» **Your task**
Search the records for the string "cutters", then copy each line that has it.

» **Working data**
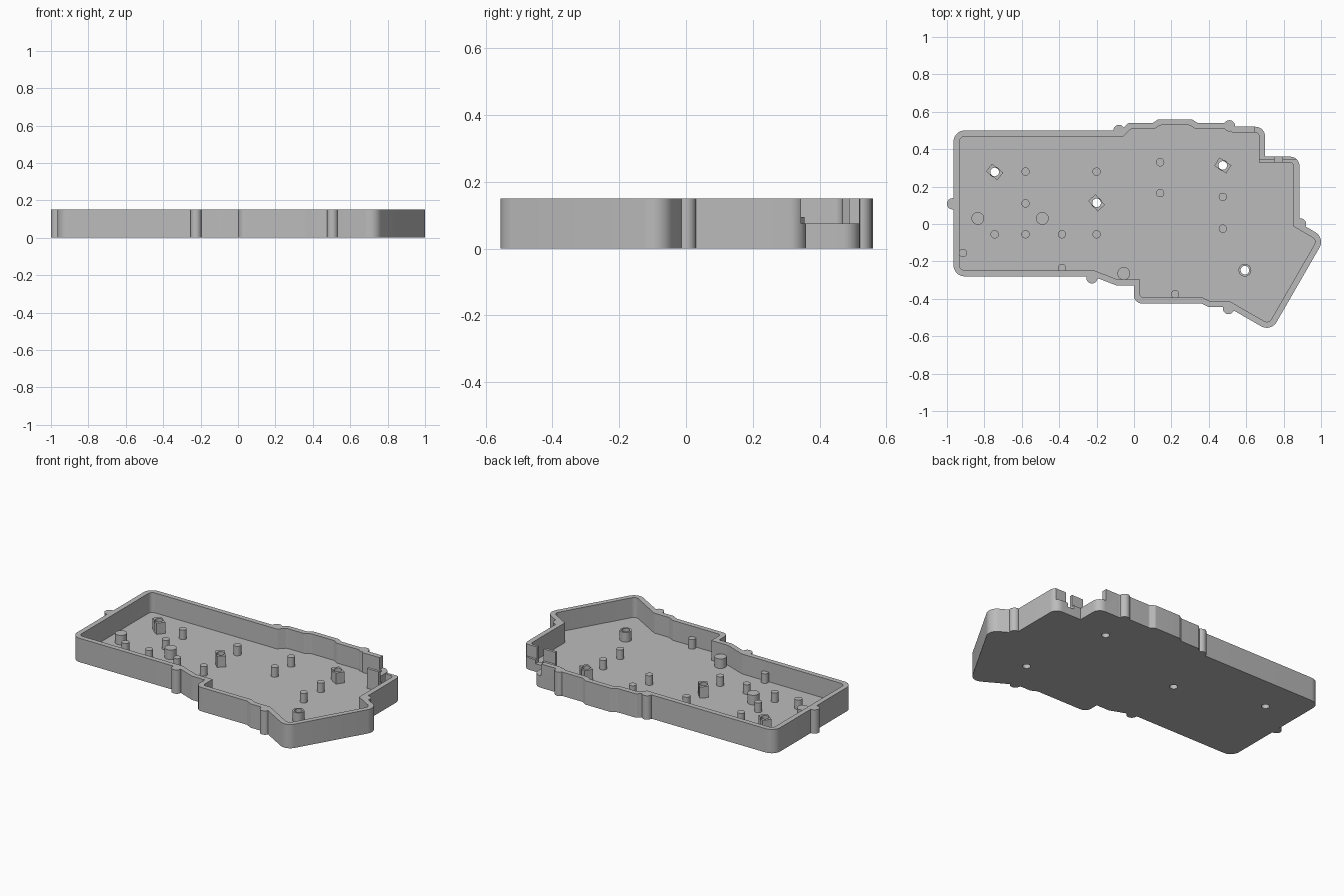
import bpy, bmesh, math
from mathutils import Vector

cube = bpy.data.objects.get("Cube")
if cube:
    bpy.data.objects.remove(cube, do_unlink=True)

HEIGHT, FLOOR, WALL = 0.15, 0.025, 0.032

grey = bpy.data.materials.new("grey plastic")
grey.use_nodes = True
colour = (0.5, 0.5, 0.5, 1)
grey.diffuse_color = colour
grey.node_tree.nodes["Principled BSDF"].inputs["Base Color"].default_value = colour


def prism(name, points, z0, z1):
    """Extrude a closed outline from z0 to z1."""
    bm = bmesh.new()
    face = bm.faces.new([bm.verts.new((p[0], p[1], z0)) for p in points])
    top = bmesh.ops.extrude_face_region(bm, geom=[face])["geom"]
    verts = [v for v in top if isinstance(v, bmesh.types.BMVert)]
    bmesh.ops.translate(bm, verts=verts, vec=(0, 0, z1 - z0))
    bmesh.ops.recalc_face_normals(bm, faces=bm.faces)
    mesh = bpy.data.meshes.new(name)
    bm.to_mesh(mesh)
    bm.free()
    mesh.materials.append(grey)
    obj = bpy.data.objects.new(name, mesh)
    bpy.context.collection.objects.link(obj)
    return obj


def circle(x, y, r, n=32):
    return [(x + r * math.cos(math.tau * i / n), y + r * math.sin(math.tau * i / n))
            for i in range(n)]


def rectangle(x, y, w, d, angle=0):
    c, s = math.cos(angle), math.sin(angle)
    return [(x + c * u * w / 2 - s * v * d / 2, y + s * u * w / 2 + c * v * d / 2)
            for u, v in ((-1, -1), (1, -1), (1, 1), (-1, 1))]


def cut(obj, cutters):
    """Subtract the cutters, bake the result and remove them."""
    for c in cutters:
        c.hide_render = True
        mod = obj.modifiers.new("cut", "BOOLEAN")
        mod.operation, mod.object, mod.solver = "DIFFERENCE", c, "EXACT"
    graph = bpy.context.evaluated_depsgraph_get()
    graph.update()
    mesh = bpy.data.meshes.new_from_object(obj.evaluated_get(graph))
    obj.modifiers.clear()
    obj.data = mesh
    for c in cutters:
        bpy.data.objects.remove(c, do_unlink=True)


def inset(corners, d):
    """Move a counter-clockwise outline inwards by d, shrinking its corner radii."""
    result = []
    for i, (x, y, r) in enumerate(corners):
        p = Vector((x, y))
        a = (p - Vector(corners[i - 1][:2])).normalized()
        b = (Vector(corners[(i + 1) % len(corners)][:2]) - p).normalized()
        na, nb = Vector((-a.y, a.x)), Vector((-b.y, b.x))
        q = p + d * (na + nb) / (1 + na.dot(nb))
        result.append((q.x, q.y, max(r - d, 0.01) if r > d else r))
    return result


def rounded(corners, steps=8):
    """Replace each corner that has a radius with an arc."""
    points = []
    for i, (x, y, r) in enumerate(corners):
        p = Vector((x, y))
        to_a = Vector(corners[i - 1][:2]) - p
        to_b = Vector(corners[(i + 1) % len(corners)][:2]) - p
        if r == 0:
            points.append(p)
            continue
        half = to_a.angle(to_b) / 2
        t = min(r / math.tan(half), 0.45 * to_a.length, 0.45 * to_b.length)
        a, b = to_a.normalized(), to_b.normalized()
        centre = p + (a + b).normalized() * t / math.cos(half)
        start, end = p + a * t - centre, p + b * t - centre
        sweep = start.angle_signed(end)
        for k in range(steps + 1):
            w = -sweep * k / steps
            c, s = math.cos(w), math.sin(w)
            points.append(centre + Vector((c * start.x - s * start.y,
                                           s * start.x + c * start.y)))
    return points


# Tray outline: x, y, corner radius, counter-clockwise
OUTLINE = [
    (-.965, -.28, .06), (-.22, -.28, .03), (-.09, -.33, .03), (0, -.33, 0),
    (0, -.425, .05), (.36, -.425, .01), (.4, -.445, .01), (.503, -.445, .01),
    (.732, -.577, .06), (1.022, -.074, .06), (.885, .005, 0), (.885, .36, .05),
    (.7, .36, 0), (.7, .52, .05), (.54, .52, .01), (.52, .54, .01),
    (.34, .54, .02), (.31, .56, .02), (.13, .56, .02), (.1, .54, .02),
    (-.03, .54, .015), (-.07, .5, .01), (-.965, .5, .06),
]
# Screw mounts with a tilted block: x, y, tilt in degrees
BLOCK_MOUNTS = [(-.745, .278, -38), (.475, .313, -33), (-.2, .113, -48)]
ROUND_MOUNT = (.593, -.247)


def screw_hole(x, y):
    return prism("hole_cutter", circle(x, y, .023), -.1, .3)


# Tray with cavity, lowered corner, cable slot and screw holes
tray = prism("tray", rounded(OUTLINE), 0, HEIGHT)
cutters = [
    prism("cavity_cutter", rounded(inset(OUTLINE, WALL)), FLOOR, .3),
    prism("corner_cutter", rectangle(.845, .545, .4, .4), .075, .3),
    prism("slot_cutter", rectangle(.7725, .345, .045, .1), .05, .3),
]
cutters += [screw_hole(m[0], m[1]) for m in BLOCK_MOUNTS + [ROUND_MOUNT]]
cut(tray, cutters)
parts = [tray]

# Edge bosses around the outside wall
for x, y in [(-.08, .5), (.51, .525), (-.97, .108), (.89, 0), (-.225, -.288), (.505, -.452)]:
    parts.append(prism("edge_boss", circle(x, y, .03), 0, HEIGHT))

# Thin support pegs
for x, y in [(-.58, .28), (-.2, .28), (-.58, .11), (-.745, -.055), (-.58, -.055),
             (-.385, -.055), (-.2, -.055), (-.915, -.155), (-.385, -.235), (.14, .33),
             (.14, .165), (.475, .145), (.475, -.025), (.22, -.375)]:
    parts.append(prism("support_peg", circle(x, y, .022, 24), FLOOR - .01, .085))

# Thick support pegs
for x, y in [(-.835, .03), (-.49, .03), (-.055, -.265)]:
    parts.append(prism("thick_peg", circle(x, y, .034), FLOOR - .01, .085))

# Screw mounts
for x, y, tilt in BLOCK_MOUNTS:
    block = prism("mount_block", rectangle(x, y, .076, .052, math.radians(tilt)), FLOOR - .01, .095)
    sleeve = prism("mount_sleeve", circle(x, y, .029), FLOOR - .01, .085)
    for part in (block, sleeve):
        cut(part, [screw_hole(x, y)])
        parts.append(part)
round_mount = prism("round_mount", circle(*ROUND_MOUNT, .034), FLOOR - .01, .085)
cut(round_mount, [screw_hole(*ROUND_MOUNT)])
parts.append(round_mount)

# Smooth shading with sharp edges kept
bpy.ops.object.select_all(action="DESELECT")
for part in parts:
    part.select_set(True)
bpy.context.view_layer.objects.active = tray
bpy.ops.object.shade_smooth_by_angle(angle=math.radians(30))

» **Problem solution**
def cut(obj, cutters):
    """Subtract the cutters, bake the result and remove them."""
    for c in cutters:
    for c in cutters:
cutters = [
cutters += [screw_hole(m[0], m[1]) for m in BLOCK_MOUNTS + [ROUND_MOUNT]]
cut(tray, cutters)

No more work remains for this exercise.